* WHAT THE TASK ASKS: Only the words of the entries are wanted, repeated exactly and without images.

BEGIN RECORDS SHOWN

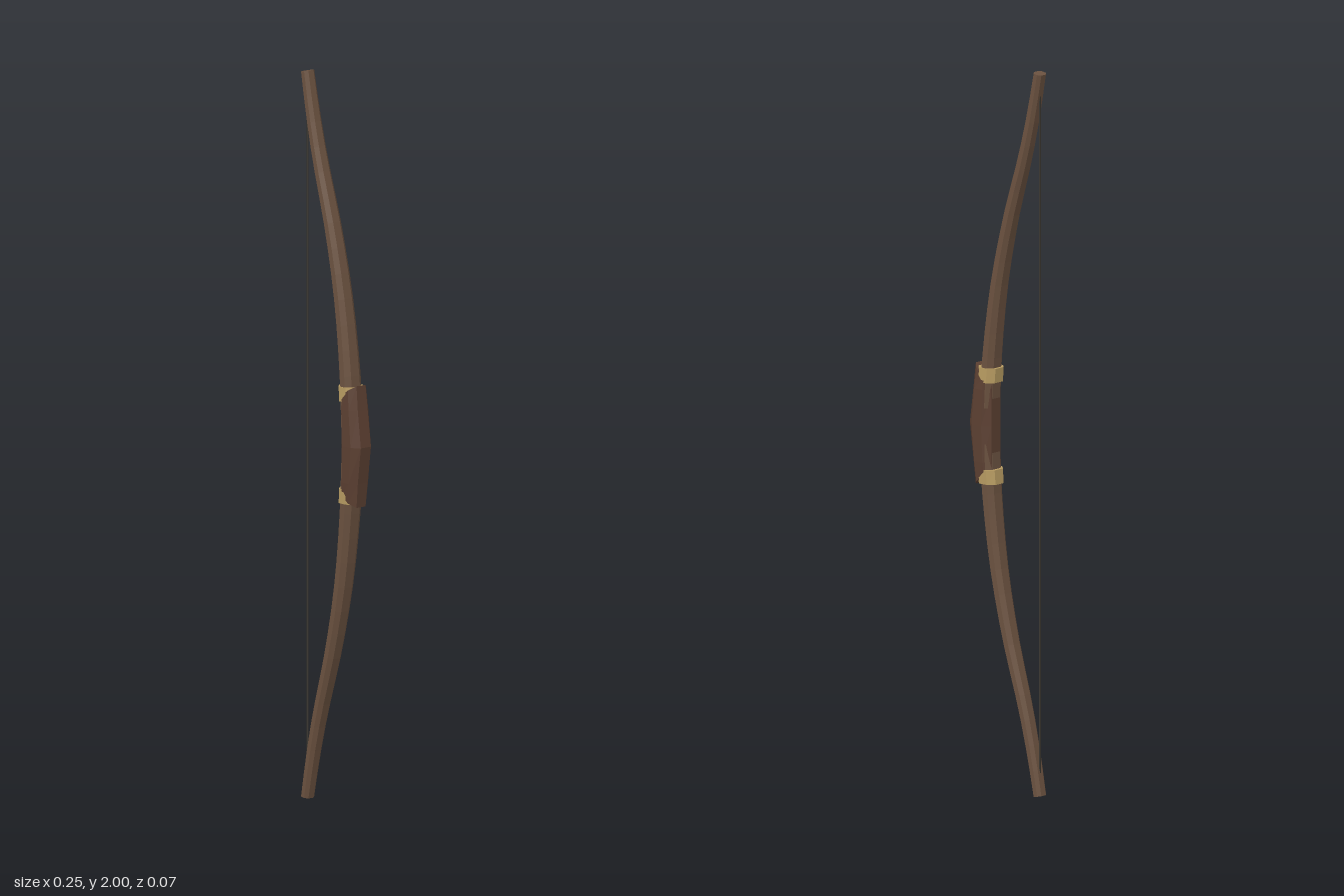
import * as THREE from 'three';

const material = (color) => new THREE.MeshStandardMaterial({ color, flatShading: true, side: THREE.DoubleSide });
const WOOD = material(0x6b5240);
const LEATHER = material(0x5c4032);
const GOLD = material(0xb89c62);
const STRING = material(0x39352f);

// Eight-sided cross-section with chamfered corners (thickness, width)
const OCTAGON = [[1, 0.5], [0.45, 1], [-0.45, 1], [-1, 0.5], [-1, -0.5], [-0.45, -1], [0.45, -1], [1, -0.5]];

// Loft through stations {x, y, tx, ty, t, w}: centre, thickness direction, half thickness, half width
function loft(stations) {
  const n = OCTAGON.length;
  const pos = [];
  const index = [];
  for (const s of stations) {
    for (const [a, b] of OCTAGON) pos.push(s.x + s.tx * a * s.t, s.y + s.ty * a * s.t, b * s.w);
  }
  for (let i = 0; i < stations.length - 1; i++) {
    for (let j = 0; j < n; j++) {
      const a = i * n + j;
      const b = i * n + (j + 1) % n;
      index.push(a, a + n, b, b, a + n, b + n);
    }
  }
  // end caps
  const last = (stations.length - 1) * n;
  for (let j = 1; j < n - 1; j++) {
    index.push(0, j, j + 1);
    index.push(last, last + j + 1, last + j);
  }
  const geometry = new THREE.BufferGeometry();
  geometry.setAttribute('position', new THREE.Float32BufferAttribute(pos, 3));
  geometry.setIndex(index);
  geometry.computeVertexNormals();
  return geometry;
}

function addMesh(parent, name, geometry, mat) {
  const mesh = new THREE.Mesh(geometry, mat);
  mesh.name = name;
  parent.add(mesh);
  return mesh;
}

// Tapering limb that recurves towards its tip; side is +1 for upper, -1 for lower
function limbGeometry(side) {
  const points = [[0.07, 0.05], [0.063, 0.17], [0.036, 0.385], [-0.006, 0.575], [-0.062, 0.765], [-0.09, 0.88], [-0.113, 0.996]];
  const curve = new THREE.CatmullRomCurve3(points.map(([x, y]) => new THREE.Vector3(x, 1 + side * y, 0)));
  const steps = 14;
  const stations = [];
  for (let i = 0; i <= steps; i++) {
    const u = i / steps;
    const p = curve.getPointAt(u);
    const d = curve.getTangentAt(u);
    stations.push({ x: p.x, y: p.y, tx: d.y * side, ty: -d.x * side, t: 0.022 - 0.008 * u, w: 0.031 - 0.013 * u });
  }
  return loft(side > 0 ? stations : stations.reverse());
}

// Upright loft from rows of [y, inner x, outer x, half width]
function uprightGeometry(rows) {
  return loft(rows.map(([y, x0, x1, w]) => ({ x: (x0 + x1) / 2, y, tx: 1, ty: 0, t: (x1 - x0) / 2, w })));
}

export function createModel() {
  const bow = new THREE.Group();
  bow.name = 'bow';

  for (const side of [1, -1]) {
    const label = side > 0 ? 'upper' : 'lower';
    addMesh(bow, label + 'Limb', limbGeometry(side), WOOD);

    // Metal collar where the limb enters the grip
    const collar = [[1 + side * 0.12, 0.037, 0.1, 0.033], [1 + side * 0.16, 0.034, 0.096, 0.032]];
    if (side < 0) collar.reverse();
    addMesh(bow, label + 'Collar', uprightGeometry(collar), GOLD);
  }

  // Wrapped grip, swelling to its outer middle, with slanted ends
  const grip = uprightGeometry([
    [0.85, 0.046, 0.106, 0.032],
    [0.9, 0.047, 0.113, 0.035],
    [1.0, 0.047, 0.126, 0.036],
    [1.1, 0.047, 0.113, 0.035],
    [1.15, 0.046, 0.106, 0.032],
  ]);
  const p = grip.attributes.position;
  for (let i = 0; i < p.count; i++) {
    const y = p.getY(i) - 1;
    if (Math.abs(y) > 0.14) p.setY(i, 1 + Math.sign(y) * (0.125 + (p.getX(i) - 0.046) * 0.7));
  }
  grip.computeVertexNormals();
  addMesh(bow, 'grip', grip, LEATHER);

  // Bowstring between the tips
  const string = addMesh(bow, 'bowstring', new THREE.CylinderGeometry(0.003, 0.003, 1.95, 6), STRING);
  string.position.set(-0.113, 1, 0);

  return bow;
}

END RECORDS SHOWN

* OUTPUT FOR THIS EXERCISE:
import * as THREE from 'three';

const material = (color) => new THREE.MeshStandardMaterial({ color, flatShading: true, side: THREE.DoubleSide });
const WOOD = material(0x6b5240);
const LEATHER = material(0x5c4032);
const GOLD = material(0xb89c62);
const STRING = material(0x39352f);

// Eight-sided cross-section with chamfered corners (thickness, width)
const OCTAGON = [[1, 0.5], [0.45, 1], [-0.45, 1], [-1, 0.5], [-1, -0.5], [-0.45, -1], [0.45, -1], [1, -0.5]];

// Loft through stations {x, y, tx, ty, t, w}: centre, thickness direction, half thickness, half width
function loft(stations) {
  const n = OCTAGON.length;
  const pos = [];
  const index = [];
  for (const s of stations) {
    for (const [a, b] of OCTAGON) pos.push(s.x + s.tx * a * s.t, s.y + s.ty * a * s.t, b * s.w);
  }
  for (let i = 0; i < stations.length - 1; i++) {
    for (let j = 0; j < n; j++) {
      const a = i * n + j;
      const b = i * n + (j + 1) % n;
      index.push(a, a + n, b, b, a + n, b + n);
    }
  }
  // end caps
  const last = (stations.length - 1) * n;
  for (let j = 1; j < n - 1; j++) {
    index.push(0, j, j + 1);
    index.push(last, last + j + 1, last + j);
  }
  const geometry = new THREE.BufferGeometry();
  geometry.setAttribute('position', new THREE.Float32BufferAttribute(pos, 3));
  geometry.setIndex(index);
  geometry.computeVertexNormals();
  return geometry;
}

function addMesh(parent, name, geometry, mat) {
  const mesh = new THREE.Mesh(geometry, mat);
  mesh.name = name;
  parent.add(mesh);
  return mesh;
}

// Tapering limb that recurves towards its tip; side is +1 for upper, -1 for lower
function limbGeometry(side) {
  const points = [[0.07, 0.05], [0.063, 0.17], [0.036, 0.385], [-0.006, 0.575], [-0.062, 0.765], [-0.09, 0.88], [-0.113, 0.996]];
  const curve = new THREE.CatmullRomCurve3(points.map(([x, y]) => new THREE.Vector3(x, 1 + side * y, 0)));
  const steps = 14;
  const stations = [];
  for (let i = 0; i <= steps; i++) {
    const u = i / steps;
    const p = curve.getPointAt(u);
    const d = curve.getTangentAt(u);
    stations.push({ x: p.x, y: p.y, tx: d.y * side, ty: -d.x * side, t: 0.022 - 0.008 * u, w: 0.031 - 0.013 * u });
  }
  return loft(side > 0 ? stations : stations.reverse());
}

// Upright loft from rows of [y, inner x, outer x, half width]
function uprightGeometry(rows) {
  return loft(rows.map(([y, x0, x1, w]) => ({ x: (x0 + x1) / 2, y, tx: 1, ty: 0, t: (x1 - x0) / 2, w })));
}

export function createModel() {
  const bow = new THREE.Group();
  bow.name = 'bow';

  for (const side of [1, -1]) {
    const label = side > 0 ? 'upper' : 'lower';
    addMesh(bow, label + 'Limb', limbGeometry(side), WOOD);

    // Metal collar where the limb enters the grip
    const collar = [[1 + side * 0.12, 0.037, 0.1, 0.033], [1 + side * 0.16, 0.034, 0.096, 0.032]];
    if (side < 0) collar.reverse();
    addMesh(bow, label + 'Collar', uprightGeometry(collar), GOLD);
  }

  // Wrapped grip, swelling to its outer middle, with slanted ends
  const grip = uprightGeometry([
    [0.85, 0.046, 0.106, 0.032],
    [0.9, 0.047, 0.113, 0.035],
    [1.0, 0.047, 0.126, 0.036],
    [1.1, 0.047, 0.113, 0.035],
    [1.15, 0.046, 0.106, 0.032],
  ]);
  const p = grip.attributes.position;
  for (let i = 0; i < p.count; i++) {
    const y = p.getY(i) - 1;
    if (Math.abs(y) > 0.14) p.setY(i, 1 + Math.sign(y) * (0.125 + (p.getX(i) - 0.046) * 0.7));
  }
  grip.computeVertexNormals();
  addMesh(bow, 'grip', grip, LEATHER);

  // Bowstring between the tips
  const string = addMesh(bow, 'bowstring', new THREE.CylinderGeometry(0.003, 0.003, 1.95, 6), STRING);
  string.position.set(-0.113, 1, 0);

  return bow;
}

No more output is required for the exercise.